Before the dormice were released they had to be reared, quarantined and health checked by various volunteers and organisations. They were captive bred by members of the Common Dormouse Captive Breeders Group, of which Neil Bemment is the chairman. Neil has been rearing dormice and attending release events since 2000. He says: "When the dormice are two years or under we pair them up, ensuring they are genetically matched - as far from being related as we possibly can. We aim to release 18 pairs each year. We are trying specifically to reinstate them in the counties where they would have originally thrived."
The dormice underwent thorough health checks with vets at the Zoological Society of London and Paignton Zoo in Devon, ensuring they would had the very best chance of survival and also in a bid to prevent the accidental introduction of any new diseases to the wild. They will continue to be closely monitored and it is hoped that they will have settled and paired up in just two weeks - with baby dormice born by the end of the year.
And funding of £1 million from the Heritage Lottery Fund will ensure that this reintroduction programme can continue for the next four years, as part of a bigger project - the Princethorpe Woodlands Living Landscape Scheme - whose stated objective is to bring ancient woodlands back into management, to work with landowners to better connect the woodlands, to restore hedgerows, and to engage the public.
Chris Redstall, Scheme Manager, explained: "There are 300 nest boxes around the wood and they will be checked by volunteers who have a dormouse licence. Long term we just want to see a stable population. There is likely to be a growth spurt at around three years, and then the population stabilises. That is what we hope for."
PTES manages the National Dormouse Monitoring Programme, which is co-funded by Natural England. Dormice can be monitored by checking nesting boxes and by checking nut consumption since the way a dormouse chews a hazelnut is unique. (They will open the nuts whilst still green and on the tree, and the shells only turn brown once they are discarded and fall to the ground.)
The reintroduction is a timely event as it coincides with the publication of new research by the University of Exeter highlighting the creature's steep decline over the past 20 years. With numbers plummeting by more than 70 per cent, the study - published in the journal Mammal Review - shows that the cause of decline is not well understood but that woodland management could be a significant key factor. The paper entitled Voluntary recording scheme reveals ongoing decline in the United Kingdom hazel dormouse population was supported by the Forestry Commission and Natural England, and further supports the importance of reintroduction schemes such as the one I witnessed this week.

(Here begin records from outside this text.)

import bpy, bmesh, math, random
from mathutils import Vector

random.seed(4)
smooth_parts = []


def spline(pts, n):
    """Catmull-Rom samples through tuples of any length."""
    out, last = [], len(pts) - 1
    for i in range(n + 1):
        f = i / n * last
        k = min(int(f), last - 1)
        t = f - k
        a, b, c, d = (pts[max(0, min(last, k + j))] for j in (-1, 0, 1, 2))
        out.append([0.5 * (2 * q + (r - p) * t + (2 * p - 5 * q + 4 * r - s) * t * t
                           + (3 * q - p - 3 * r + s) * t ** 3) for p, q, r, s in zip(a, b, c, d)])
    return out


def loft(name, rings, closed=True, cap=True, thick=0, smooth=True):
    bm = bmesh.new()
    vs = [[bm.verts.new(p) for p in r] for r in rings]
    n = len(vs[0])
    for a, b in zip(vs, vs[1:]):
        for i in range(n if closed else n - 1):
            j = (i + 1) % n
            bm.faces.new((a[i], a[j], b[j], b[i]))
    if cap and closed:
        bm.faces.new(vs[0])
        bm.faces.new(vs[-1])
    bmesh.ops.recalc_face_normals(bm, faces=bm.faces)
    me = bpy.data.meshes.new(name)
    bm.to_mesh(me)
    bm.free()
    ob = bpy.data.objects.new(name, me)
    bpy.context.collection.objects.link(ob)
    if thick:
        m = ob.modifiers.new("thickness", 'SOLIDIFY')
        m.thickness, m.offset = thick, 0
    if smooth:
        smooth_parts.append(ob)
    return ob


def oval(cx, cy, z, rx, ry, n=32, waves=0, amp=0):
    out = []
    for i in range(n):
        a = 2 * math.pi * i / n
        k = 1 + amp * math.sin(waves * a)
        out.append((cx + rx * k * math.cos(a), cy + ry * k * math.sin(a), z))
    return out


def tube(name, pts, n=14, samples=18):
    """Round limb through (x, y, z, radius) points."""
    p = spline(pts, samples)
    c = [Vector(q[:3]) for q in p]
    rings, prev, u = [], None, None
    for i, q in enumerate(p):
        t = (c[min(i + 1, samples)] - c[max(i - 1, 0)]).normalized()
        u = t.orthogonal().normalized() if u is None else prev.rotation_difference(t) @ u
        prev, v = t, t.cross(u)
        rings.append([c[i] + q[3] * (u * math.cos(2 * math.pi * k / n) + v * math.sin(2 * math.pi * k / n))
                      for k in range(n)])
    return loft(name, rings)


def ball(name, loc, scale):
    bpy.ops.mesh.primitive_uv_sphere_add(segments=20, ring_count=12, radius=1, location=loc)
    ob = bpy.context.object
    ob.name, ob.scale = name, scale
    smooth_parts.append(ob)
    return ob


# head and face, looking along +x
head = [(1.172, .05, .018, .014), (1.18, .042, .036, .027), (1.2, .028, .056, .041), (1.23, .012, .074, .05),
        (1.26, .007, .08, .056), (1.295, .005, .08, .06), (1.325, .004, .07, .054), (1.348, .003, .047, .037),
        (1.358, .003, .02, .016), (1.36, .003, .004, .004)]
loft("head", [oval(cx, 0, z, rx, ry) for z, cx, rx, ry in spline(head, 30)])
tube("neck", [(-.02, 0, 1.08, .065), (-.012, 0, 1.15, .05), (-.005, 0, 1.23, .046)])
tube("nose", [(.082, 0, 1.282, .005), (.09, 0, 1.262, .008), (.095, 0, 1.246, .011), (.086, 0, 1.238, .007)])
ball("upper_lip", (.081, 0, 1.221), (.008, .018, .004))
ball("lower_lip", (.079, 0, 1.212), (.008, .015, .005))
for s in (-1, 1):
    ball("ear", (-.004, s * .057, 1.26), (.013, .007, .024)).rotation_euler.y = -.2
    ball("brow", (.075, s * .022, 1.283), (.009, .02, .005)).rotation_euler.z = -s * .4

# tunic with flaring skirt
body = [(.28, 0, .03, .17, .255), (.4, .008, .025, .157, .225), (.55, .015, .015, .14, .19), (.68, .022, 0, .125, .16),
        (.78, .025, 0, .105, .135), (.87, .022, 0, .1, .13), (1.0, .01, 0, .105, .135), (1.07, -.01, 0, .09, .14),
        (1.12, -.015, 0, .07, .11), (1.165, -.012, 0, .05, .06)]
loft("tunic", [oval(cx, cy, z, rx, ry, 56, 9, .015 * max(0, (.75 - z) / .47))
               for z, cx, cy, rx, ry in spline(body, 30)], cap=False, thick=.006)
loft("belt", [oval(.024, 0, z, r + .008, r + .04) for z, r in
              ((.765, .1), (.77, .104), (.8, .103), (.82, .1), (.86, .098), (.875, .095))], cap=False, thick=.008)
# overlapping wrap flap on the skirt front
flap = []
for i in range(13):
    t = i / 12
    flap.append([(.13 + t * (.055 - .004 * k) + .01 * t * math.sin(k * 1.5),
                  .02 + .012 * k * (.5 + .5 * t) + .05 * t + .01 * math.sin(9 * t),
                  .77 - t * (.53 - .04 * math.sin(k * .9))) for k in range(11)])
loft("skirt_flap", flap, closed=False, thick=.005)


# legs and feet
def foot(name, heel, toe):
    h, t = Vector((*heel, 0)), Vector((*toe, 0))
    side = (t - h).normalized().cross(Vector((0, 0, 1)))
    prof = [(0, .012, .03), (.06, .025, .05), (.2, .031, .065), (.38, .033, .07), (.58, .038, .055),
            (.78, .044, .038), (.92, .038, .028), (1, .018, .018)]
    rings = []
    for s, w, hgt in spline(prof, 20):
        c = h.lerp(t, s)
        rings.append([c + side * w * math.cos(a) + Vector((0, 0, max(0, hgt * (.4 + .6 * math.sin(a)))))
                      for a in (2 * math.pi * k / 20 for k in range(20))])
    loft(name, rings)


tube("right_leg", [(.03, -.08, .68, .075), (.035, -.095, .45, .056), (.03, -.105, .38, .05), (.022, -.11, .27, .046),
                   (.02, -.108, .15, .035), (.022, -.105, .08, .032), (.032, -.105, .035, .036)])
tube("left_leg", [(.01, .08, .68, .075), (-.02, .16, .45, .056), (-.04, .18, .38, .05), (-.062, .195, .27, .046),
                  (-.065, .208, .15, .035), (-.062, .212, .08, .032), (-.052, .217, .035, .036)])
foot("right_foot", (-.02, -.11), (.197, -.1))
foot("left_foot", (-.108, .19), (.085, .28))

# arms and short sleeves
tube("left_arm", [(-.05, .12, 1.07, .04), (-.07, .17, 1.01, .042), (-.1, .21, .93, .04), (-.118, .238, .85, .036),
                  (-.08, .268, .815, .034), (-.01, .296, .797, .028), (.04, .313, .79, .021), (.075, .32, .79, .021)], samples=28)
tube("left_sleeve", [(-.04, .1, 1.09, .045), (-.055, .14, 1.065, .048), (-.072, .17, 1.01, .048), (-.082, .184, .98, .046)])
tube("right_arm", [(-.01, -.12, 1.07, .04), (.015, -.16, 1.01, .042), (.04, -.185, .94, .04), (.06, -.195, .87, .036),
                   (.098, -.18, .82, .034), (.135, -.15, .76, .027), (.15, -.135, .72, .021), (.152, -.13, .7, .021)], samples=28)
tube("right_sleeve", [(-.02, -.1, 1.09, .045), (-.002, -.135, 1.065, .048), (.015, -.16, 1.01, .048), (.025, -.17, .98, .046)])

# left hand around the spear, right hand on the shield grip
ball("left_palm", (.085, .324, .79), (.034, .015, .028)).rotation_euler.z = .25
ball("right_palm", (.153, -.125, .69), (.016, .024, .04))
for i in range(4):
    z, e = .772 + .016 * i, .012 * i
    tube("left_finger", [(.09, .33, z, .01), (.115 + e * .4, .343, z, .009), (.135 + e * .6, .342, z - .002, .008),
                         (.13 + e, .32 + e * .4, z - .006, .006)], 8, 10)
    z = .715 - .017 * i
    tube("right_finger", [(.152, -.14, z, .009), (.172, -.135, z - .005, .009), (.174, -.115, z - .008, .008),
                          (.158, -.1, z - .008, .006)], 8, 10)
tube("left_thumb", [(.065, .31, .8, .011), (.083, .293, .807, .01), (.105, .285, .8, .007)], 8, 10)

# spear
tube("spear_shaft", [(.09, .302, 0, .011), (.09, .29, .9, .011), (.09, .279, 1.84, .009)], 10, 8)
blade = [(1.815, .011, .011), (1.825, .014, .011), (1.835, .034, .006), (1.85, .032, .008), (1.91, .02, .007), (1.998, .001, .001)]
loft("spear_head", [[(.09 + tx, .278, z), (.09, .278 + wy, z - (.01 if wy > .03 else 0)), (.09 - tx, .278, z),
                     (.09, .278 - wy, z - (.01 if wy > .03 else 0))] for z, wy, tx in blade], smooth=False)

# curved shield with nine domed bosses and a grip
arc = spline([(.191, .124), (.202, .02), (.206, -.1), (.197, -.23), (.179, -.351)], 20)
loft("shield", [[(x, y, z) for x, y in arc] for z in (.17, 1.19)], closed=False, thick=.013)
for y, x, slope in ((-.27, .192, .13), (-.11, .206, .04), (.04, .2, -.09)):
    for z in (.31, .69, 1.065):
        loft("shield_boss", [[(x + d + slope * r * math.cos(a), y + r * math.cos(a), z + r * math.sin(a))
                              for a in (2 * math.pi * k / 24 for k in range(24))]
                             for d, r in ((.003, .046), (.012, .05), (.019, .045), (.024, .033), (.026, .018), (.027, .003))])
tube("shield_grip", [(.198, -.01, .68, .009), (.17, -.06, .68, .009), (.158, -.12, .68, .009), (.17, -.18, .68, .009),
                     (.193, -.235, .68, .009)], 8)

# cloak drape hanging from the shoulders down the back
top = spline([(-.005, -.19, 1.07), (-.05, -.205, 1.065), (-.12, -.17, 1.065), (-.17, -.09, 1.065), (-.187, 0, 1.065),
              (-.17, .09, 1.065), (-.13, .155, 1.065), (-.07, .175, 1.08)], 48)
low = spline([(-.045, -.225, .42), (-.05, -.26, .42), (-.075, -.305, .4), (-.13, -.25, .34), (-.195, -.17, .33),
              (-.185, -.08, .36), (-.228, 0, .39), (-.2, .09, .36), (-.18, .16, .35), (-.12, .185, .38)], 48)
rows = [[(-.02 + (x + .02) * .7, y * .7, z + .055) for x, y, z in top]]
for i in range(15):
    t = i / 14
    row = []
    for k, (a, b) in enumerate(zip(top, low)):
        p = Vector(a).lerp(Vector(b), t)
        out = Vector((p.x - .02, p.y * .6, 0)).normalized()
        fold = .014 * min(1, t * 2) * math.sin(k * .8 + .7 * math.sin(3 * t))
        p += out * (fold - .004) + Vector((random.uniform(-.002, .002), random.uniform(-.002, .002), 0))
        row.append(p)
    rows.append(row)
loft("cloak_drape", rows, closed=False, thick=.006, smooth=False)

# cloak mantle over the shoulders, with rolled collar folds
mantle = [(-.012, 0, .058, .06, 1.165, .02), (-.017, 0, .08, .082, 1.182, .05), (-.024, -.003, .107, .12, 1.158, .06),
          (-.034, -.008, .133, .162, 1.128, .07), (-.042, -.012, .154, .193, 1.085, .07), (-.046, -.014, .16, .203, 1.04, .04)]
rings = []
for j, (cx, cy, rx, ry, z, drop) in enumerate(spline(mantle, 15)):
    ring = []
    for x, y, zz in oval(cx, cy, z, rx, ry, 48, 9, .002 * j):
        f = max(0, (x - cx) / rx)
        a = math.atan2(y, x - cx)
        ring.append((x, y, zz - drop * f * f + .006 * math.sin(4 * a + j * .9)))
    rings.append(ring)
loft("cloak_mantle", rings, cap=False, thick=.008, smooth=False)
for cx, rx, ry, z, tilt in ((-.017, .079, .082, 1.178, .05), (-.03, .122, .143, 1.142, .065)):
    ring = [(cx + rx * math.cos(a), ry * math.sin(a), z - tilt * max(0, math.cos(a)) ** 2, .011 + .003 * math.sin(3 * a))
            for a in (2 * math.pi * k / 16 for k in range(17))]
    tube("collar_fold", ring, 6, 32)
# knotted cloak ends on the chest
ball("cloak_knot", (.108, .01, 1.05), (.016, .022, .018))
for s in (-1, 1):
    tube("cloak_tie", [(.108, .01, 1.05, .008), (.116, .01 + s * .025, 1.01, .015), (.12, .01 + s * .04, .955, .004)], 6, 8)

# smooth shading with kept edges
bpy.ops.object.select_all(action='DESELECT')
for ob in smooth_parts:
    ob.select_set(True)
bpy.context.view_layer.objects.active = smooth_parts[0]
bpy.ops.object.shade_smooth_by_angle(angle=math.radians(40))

In a county where this delightful animal was once extinct, this latest reintroduction hopes to build on the success of earlier ones but also to foster better engagement between landowners and wildlife organisations, encourage better management of the land and to eventually see the native hazel dormouse quietly thriving.
Laura Briggs is a regular contributor to the Ecologist. Follow here here: @WordsbyBriggs